Keep to one stretch of the data below, the lines from the one with "# One plain grey for the whole bottle" up to and including the one with "j = (i + 1) % SIDES", and return that stretch exactly.

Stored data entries

_ _ _ _

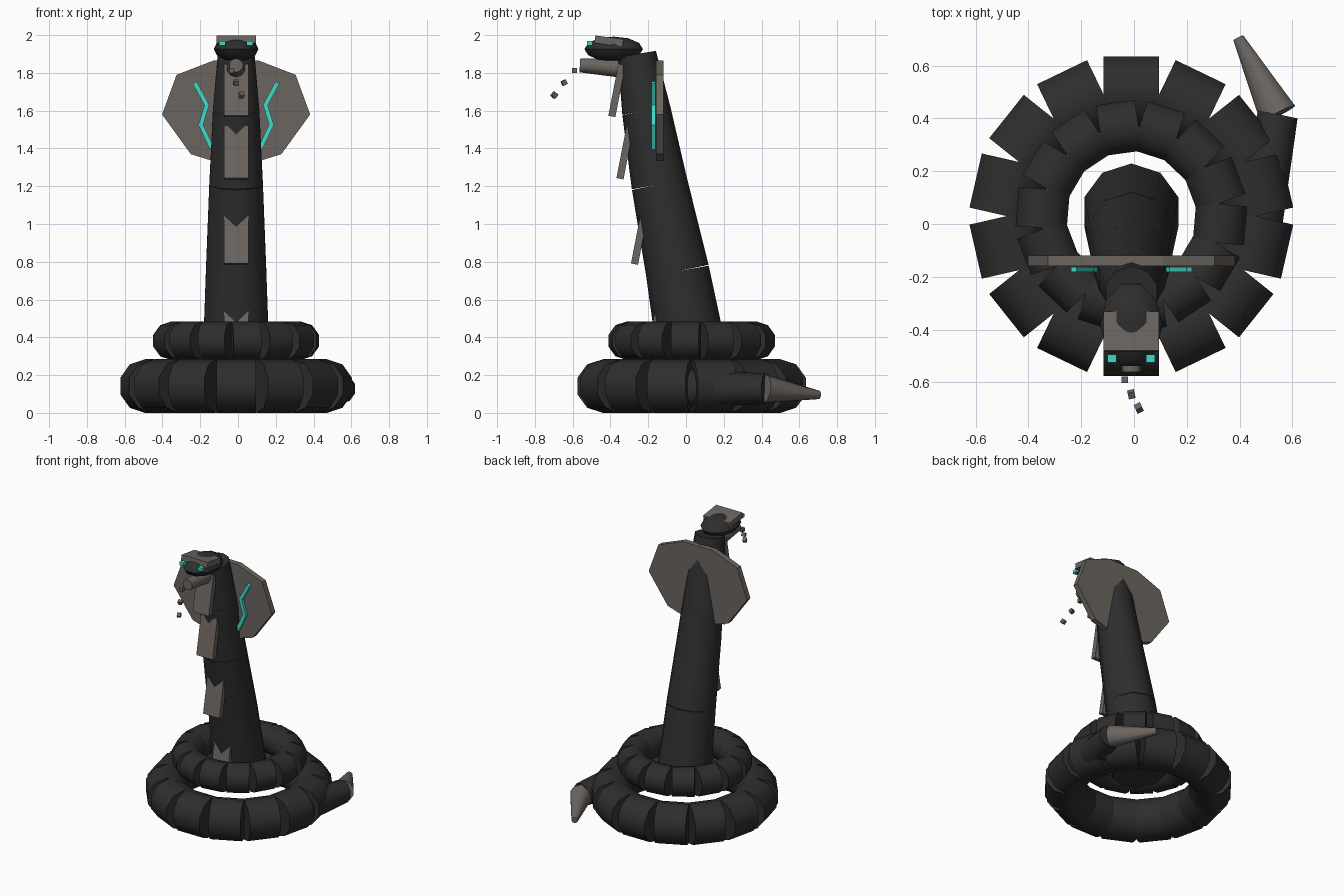
import bpy, bmesh
from math import pi, sin, cos, radians
from mathutils import Vector, Matrix

if "Cube" in bpy.data.objects:
    bpy.data.objects.remove(bpy.data.objects["Cube"])

CX, CY = -0.01, 0.03     # axis of the coils
SIDES = 10


def material(name, rgb):
    m = bpy.data.materials.new(name)
    m.use_nodes = True
    m.diffuse_color = (*rgb, 1)
    m.node_tree.nodes["Principled BSDF"].inputs["Base Color"].default_value = (*rgb, 1)
    return m


CHARCOAL = material("charcoal", (0.027, 0.027, 0.027))
STONE = material("warm_grey", (0.147, 0.130, 0.115))
TEAL = material("teal", (0.05, 0.70, 0.58))


def finish(name, bm, mat, smooth=False):
    bmesh.ops.recalc_face_normals(bm, faces=bm.faces)
    mesh = bpy.data.meshes.new(name)
    bm.to_mesh(mesh)
    bm.free()
    mesh.materials.append(mat)
    ob = bpy.data.objects.new(name, mesh)
    bpy.context.collection.objects.link(ob)
    if smooth:
        bpy.ops.object.select_all(action="DESELECT")
        ob.select_set(True)
        bpy.context.view_layer.objects.active = ob
        bpy.ops.object.shade_smooth_by_angle(angle=radians(50))
    return ob


def add_tube(bm, p, q, r1, r2, up=(0, 0, 1)):
    """Capped cone from p to q, with one ridge turned toward up."""
    p, q, up = Vector(p), Vector(q), Vector(up)
    d = (q - p).normalized()
    y = (up - d * up.dot(d)).normalized()
    m = Matrix((y.cross(d), y, d)).transposed().to_4x4()
    m.translation = (p + q) / 2
    bmesh.ops.create_cone(bm, cap_ends=True, segments=SIDES, radius1=r1,
                          radius2=r2, depth=(q - p).length, matrix=m)


def tube(name, p, q, r1, r2, mat, up=(0, 0, 1)):
    bm = bmesh.new()
    add_tube(bm, p, q, r1, r2, up)
    return finish(name, bm, mat, True)


def box(name, centre, size, mat, tilt=0, axis="X"):
    bm = bmesh.new()
    m = (Matrix.Translation(centre) @ Matrix.Rotation(radians(tilt), 4, axis)
         @ Matrix.Diagonal((*size, 1)))
    bmesh.ops.create_cube(bm, size=1, matrix=m)
    return finish(name, bm, mat)


def coil(name, ring, r, z, length, phase):
    bm = bmesh.new()
    for i in range(14):
        a = pi / 2 + phase + i * 2 * pi / 14
        c = Vector((CX + ring * cos(a), CY + ring * sin(a), z))
        t = Vector((-sin(a), cos(a), 0)) * length / 2
        add_tube(bm, c - t, c + t, r, r)
    return finish(name, bm, CHARCOAL, True)


# Coiled body
coil("lower_coil", 0.47, 0.142, 0.142, 0.21, 0)
coil("upper_coil", 0.337, 0.102, 0.382, 0.148, radians(8))

# Tail
tail_joint = (0.545, 0.415, 0.128)
tube("tail_base", (0.465, 0.02, 0.13), tail_joint, 0.105, 0.08, CHARCOAL)
tube("tail_tip", tail_joint, (0.395, 0.705, 0.095), 0.076, 0.022, STONE)

# Leaning neck: y, z and radius at each joint
joints = [(0.045, 0.24, 0.187), (-0.045, 0.75, 0.168), (-0.14, 1.21, 0.149),
          (-0.21, 1.6, 0.129), (-0.26, 1.9, 0.102)]
for i, (a, b) in enumerate(zip(joints, joints[1:])):
    tube(f"neck_segment_{i + 1}", (CX, a[0], a[1]), (CX, b[0], b[1]),
         a[2], b[2], CHARCOAL, (0, -1, 0))

# Belly plates, tilted against the lean of the neck
for i, (y, z) in enumerate([(-0.165, 0.435), (-0.246, 0.925),
                            (-0.323, 1.377), (-0.366, 1.707)]):
    box(f"belly_plate_{i + 1}", (CX, y, z), (0.13, 0.038, 0.28), STONE, -11)

# Hood slab from a mirrored outline
half = [(0.12, 1.865), (0.315, 1.79), (0.392, 1.58), (0.24, 1.37), (0.08, 1.32)]
outline = half + [(-x, z) for x, z in reversed(half)]
bm = bmesh.new()
face = bm.faces.new([bm.verts.new((CX + x, -0.16, z)) for x, z in outline])
out = bmesh.ops.extrude_face_region(bm, geom=[face])
bmesh.ops.translate(bm, vec=(0, 0.04, 0),
                    verts=[v for v in out["geom"] if isinstance(v, bmesh.types.BMVert)])
finish("hood", bm, STONE)

# Zigzag markings on the hood
zigzag = [(0.217, 1.745), (0.155, 1.63), (0.187, 1.525), (0.13, 1.405)]
for side, s in (("left", 1), ("right", -1)):
    bm = bmesh.new()
    for a, b in zip(zigzag, zigzag[1:]):
        p, q = (Vector((CX + s * x, -0.172, z)) for x, z in (a, b))
        d = q - p
        m = (Matrix.Translation((p + q) / 2) @ d.to_track_quat("Z", "Y").to_matrix().to_4x4()
             @ Matrix.Diagonal((0.02, 0.024, d.length + 0.008, 1)))
        bmesh.ops.create_cube(bm, size=1, matrix=m)
    finish(f"{side}_hood_marking", bm, TEAL)

# Head
bm = bmesh.new()
bmesh.ops.create_uvsphere(
    bm, u_segments=SIDES, v_segments=6, radius=1,
    matrix=Matrix.Translation((CX, -0.383, 1.926))
    @ Matrix.Rotation(pi / 2, 4, "Z") @ Matrix.Diagonal((0.163, 0.118, 0.066, 1)))
finish("head", bm, CHARCOAL, True)
box("brow", (CX, -0.408, 1.968), (0.21, 0.15, 0.04), STONE, -8)
for side, s in (("left", 1), ("right", -1)):
    box(f"{side}_eye", (CX + s * 0.073, -0.51, 1.957), (0.034, 0.03, 0.024), TEAL)

# Spout under the head with drifting crumbs
tube("spout", (CX, -0.36, 1.827), (CX, -0.562, 1.84), 0.05, 0.037, STONE)
for i, (x, y, z, turn) in enumerate([(-0.035, -0.59, 1.812, 0),
                                     (-0.01, -0.645, 1.748, 25),
                                     (0.018, -0.697, 1.682, 50)]):
    crumb = box(f"crumb_{i + 1}", (0, 0, 0), (0.026,) * 3, STONE, turn)
    crumb.location = (x, y, z)
    crumb.rotation_euler.z = radians(turn / 2)
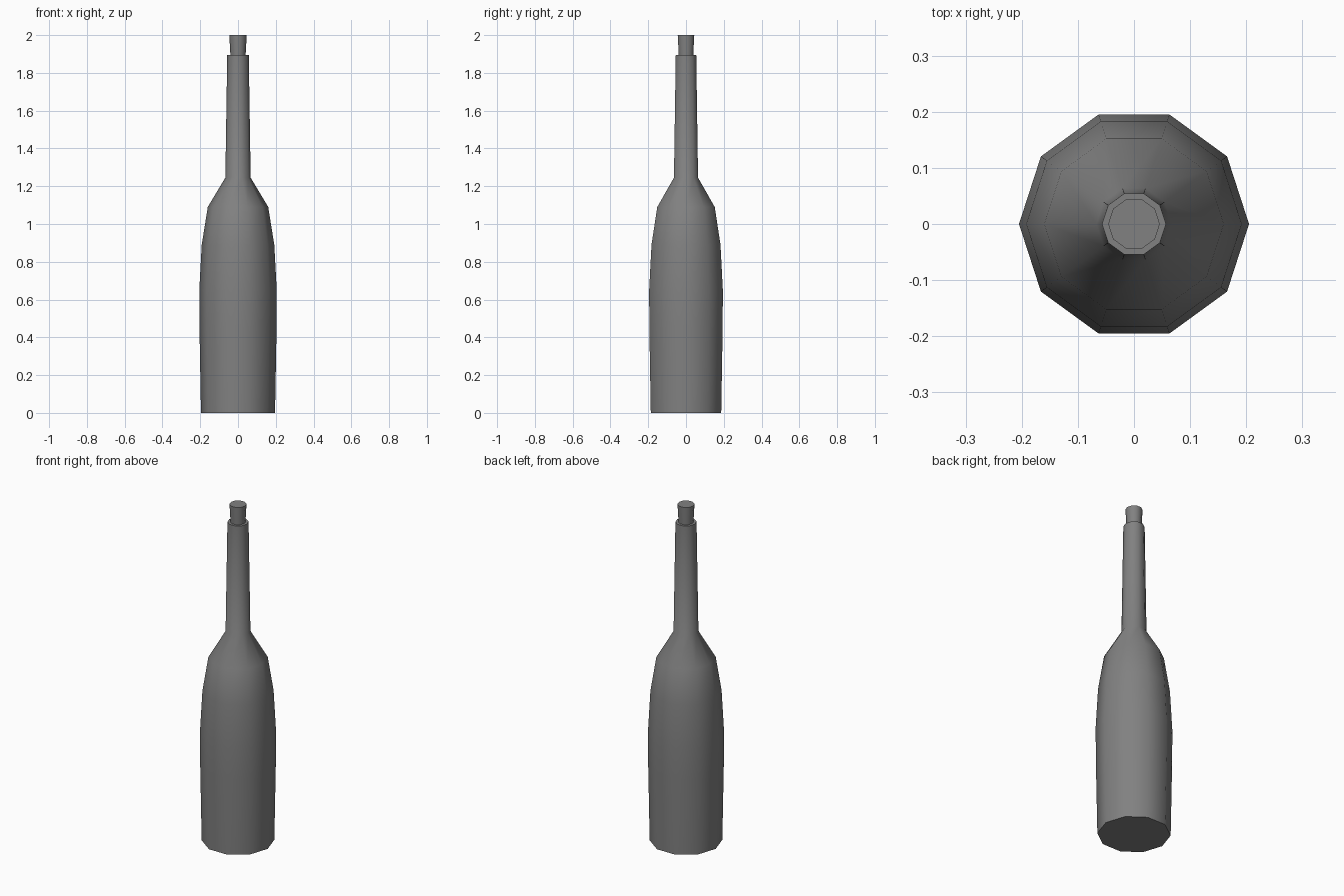
import bpy
import bmesh
from math import cos, sin, pi, radians

SIDES = 10

if "Cube" in bpy.data.objects:
    bpy.data.objects.remove(bpy.data.objects["Cube"])

# One plain grey for the whole bottle
grey = bpy.data.materials.new("grey")
grey.use_nodes = True
grey.diffuse_color = (0.22, 0.22, 0.22, 1)
grey.node_tree.nodes["Principled BSDF"].inputs["Base Color"].default_value = grey.diffuse_color


def lathe(name, profile, angle):
    """Spin (radius, height) points about z and cap both ends."""
    bm = bmesh.new()
    rings = [[bm.verts.new((r * cos(2 * pi * i / SIDES), r * sin(2 * pi * i / SIDES), z))
              for i in range(SIDES)] for r, z in profile]
    for low, high in zip(rings, rings[1:]):
        for i in range(SIDES):
            j = (i + 1) % SIDES
            bm.faces.new((low[i], low[j], high[j], high[i]))
    bm.faces.new(rings[0][::-1])
    bm.faces.new(rings[-1])
    bmesh.ops.recalc_face_normals(bm, faces=bm.faces)
    mesh = bpy.data.meshes.new(name)
    bm.to_mesh(mesh)
    bm.free()
    mesh.materials.append(grey)
    obj = bpy.data.objects.new(name, mesh)
    bpy.context.collection.objects.link(obj)
    bpy.ops.object.select_all(action="DESELECT")
    obj.select_set(True)
    bpy.context.view_layer.objects.active = obj
    bpy.ops.object.shade_smooth_by_angle(angle=radians(angle))
    return obj


# Body with shoulder, neck and open lip
lathe("bottle", [(0.196, 0), (0.204, 0.45), (0.205, 0.65), (0.192, 0.89), (0.16, 1.09),
                 (0.067, 1.245), (0.057, 1.895), (0.042, 1.895), (0.04, 1.86)], 40)

# Stopper, flared towards the top
lathe("stopper", [(0.039, 1.87), (0.046, 2.0)], 40)
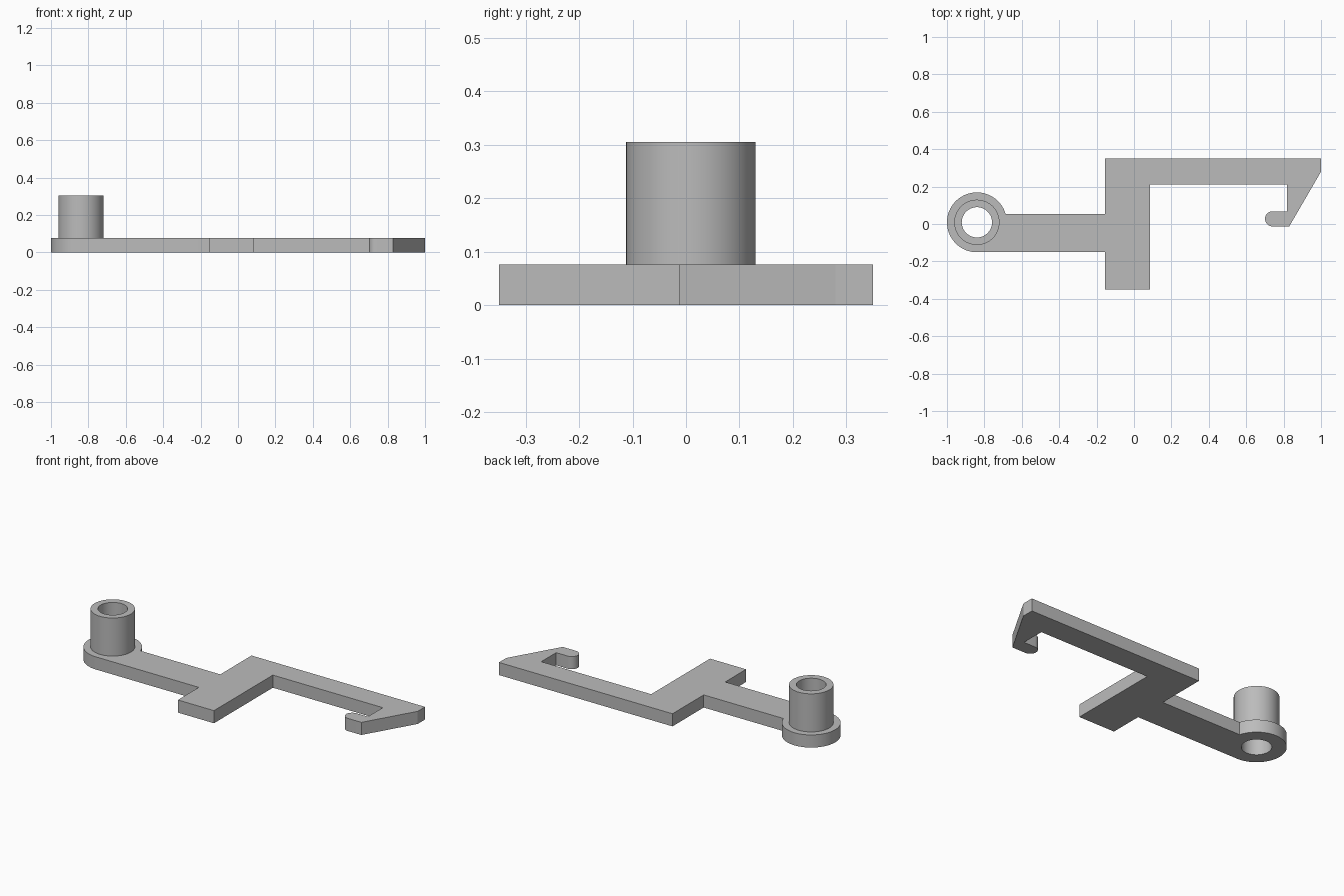
import bpy, bmesh
from math import cos, sin, pi, sqrt, atan2

cube = bpy.data.objects.get("Cube")
if cube:
    bpy.data.objects.remove(cube, do_unlink=True)

THICK, TOP = 0.076, 0.305          # plate thickness, bushing height
CX, CY = -0.84, 0.009              # bushing axis
EYE_R, BUSH_R, BORE_R = 0.16, 0.121, 0.081

grey = bpy.data.materials.new("plain grey")
grey.use_nodes = True
colour = (0.5, 0.5, 0.5, 1)
grey.diffuse_color = colour
grey.node_tree.nodes["Principled BSDF"].inputs["Base Color"].default_value = colour


def arc(cx, cy, r, start, end, steps):
    return [(cx + r * cos(start + (end - start) * i / steps),
             cy + r * sin(start + (end - start) * i / steps))
            for i in range(steps + 1)]


def circle(r):
    return arc(CX, CY, r, 0, 2 * pi, 64)[:-1]


def extruded(name, loops, z0, z1):
    """Fill the outer loop minus the inner loop and extrude it upward."""
    bm = bmesh.new()
    edges = []
    for loop in loops:
        vs = [bm.verts.new((x, y, z0)) for x, y in loop]
        edges += [bm.edges.new((a, b)) for a, b in zip(vs, vs[1:] + vs[:1])]
    bmesh.ops.triangle_fill(bm, edges=edges, use_beauty=True)
    res = bmesh.ops.extrude_face_region(bm, geom=bm.faces[:], use_keep_orig=True)
    top = [g for g in res["geom"] if isinstance(g, bmesh.types.BMVert)]
    bmesh.ops.translate(bm, verts=top, vec=(0, 0, z1 - z0))
    bmesh.ops.recalc_face_normals(bm, faces=bm.faces[:])
    mesh = bpy.data.meshes.new(name)
    bm.to_mesh(mesh)
    bm.free()
    mesh.materials.append(grey)
    obj = bpy.data.objects.new(name, mesh)
    bpy.context.collection.objects.link(obj)
    bpy.ops.object.select_all(action="DESELECT")
    obj.select_set(True)
    bpy.context.view_layer.objects.active = obj
    bpy.ops.object.shade_smooth_by_angle(angle=pi / 6)
    return obj


# Flat lever: round eye, arm, cross block, long arm and hooked tip
arm_top = 0.053
join = atan2(arm_top - CY, sqrt(EYE_R ** 2 - (arm_top - CY) ** 2))
outline = arc(CX, CY, EYE_R, join, 1.5 * pi, 48)
outline += [(-0.155, CY - EYE_R), (-0.155, -0.35), (0.085, -0.35), (0.085, 0.21),
            (0.817, 0.21), (0.817, 0.068)]
outline += arc(0.741, 0.0275, 0.0405, pi / 2, 1.5 * pi, 16)
outline += [(0.83, -0.013), (1, 0.28), (1, 0.35), (-0.155, 0.35), (-0.155, arm_top)]
extruded("lever_plate", [outline, circle(BORE_R)], 0, THICK)

# Raised tube around the bore
extruded("pivot_bushing", [circle(BUSH_R), circle(BORE_R)], THICK, TOP)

_ _ _ _

Exercise response >>
# One plain grey for the whole bottle
grey = bpy.data.materials.new("grey")
grey.use_nodes = True
grey.diffuse_color = (0.22, 0.22, 0.22, 1)
grey.node_tree.nodes["Principled BSDF"].inputs["Base Color"].default_value = grey.diffuse_color


def lathe(name, profile, angle):
    """Spin (radius, height) points about z and cap both ends."""
    bm = bmesh.new()
    rings = [[bm.verts.new((r * cos(2 * pi * i / SIDES), r * sin(2 * pi * i / SIDES), z))
              for i in range(SIDES)] for r, z in profile]
    for low, high in zip(rings, rings[1:]):
        for i in range(SIDES):
            j = (i + 1) % SIDES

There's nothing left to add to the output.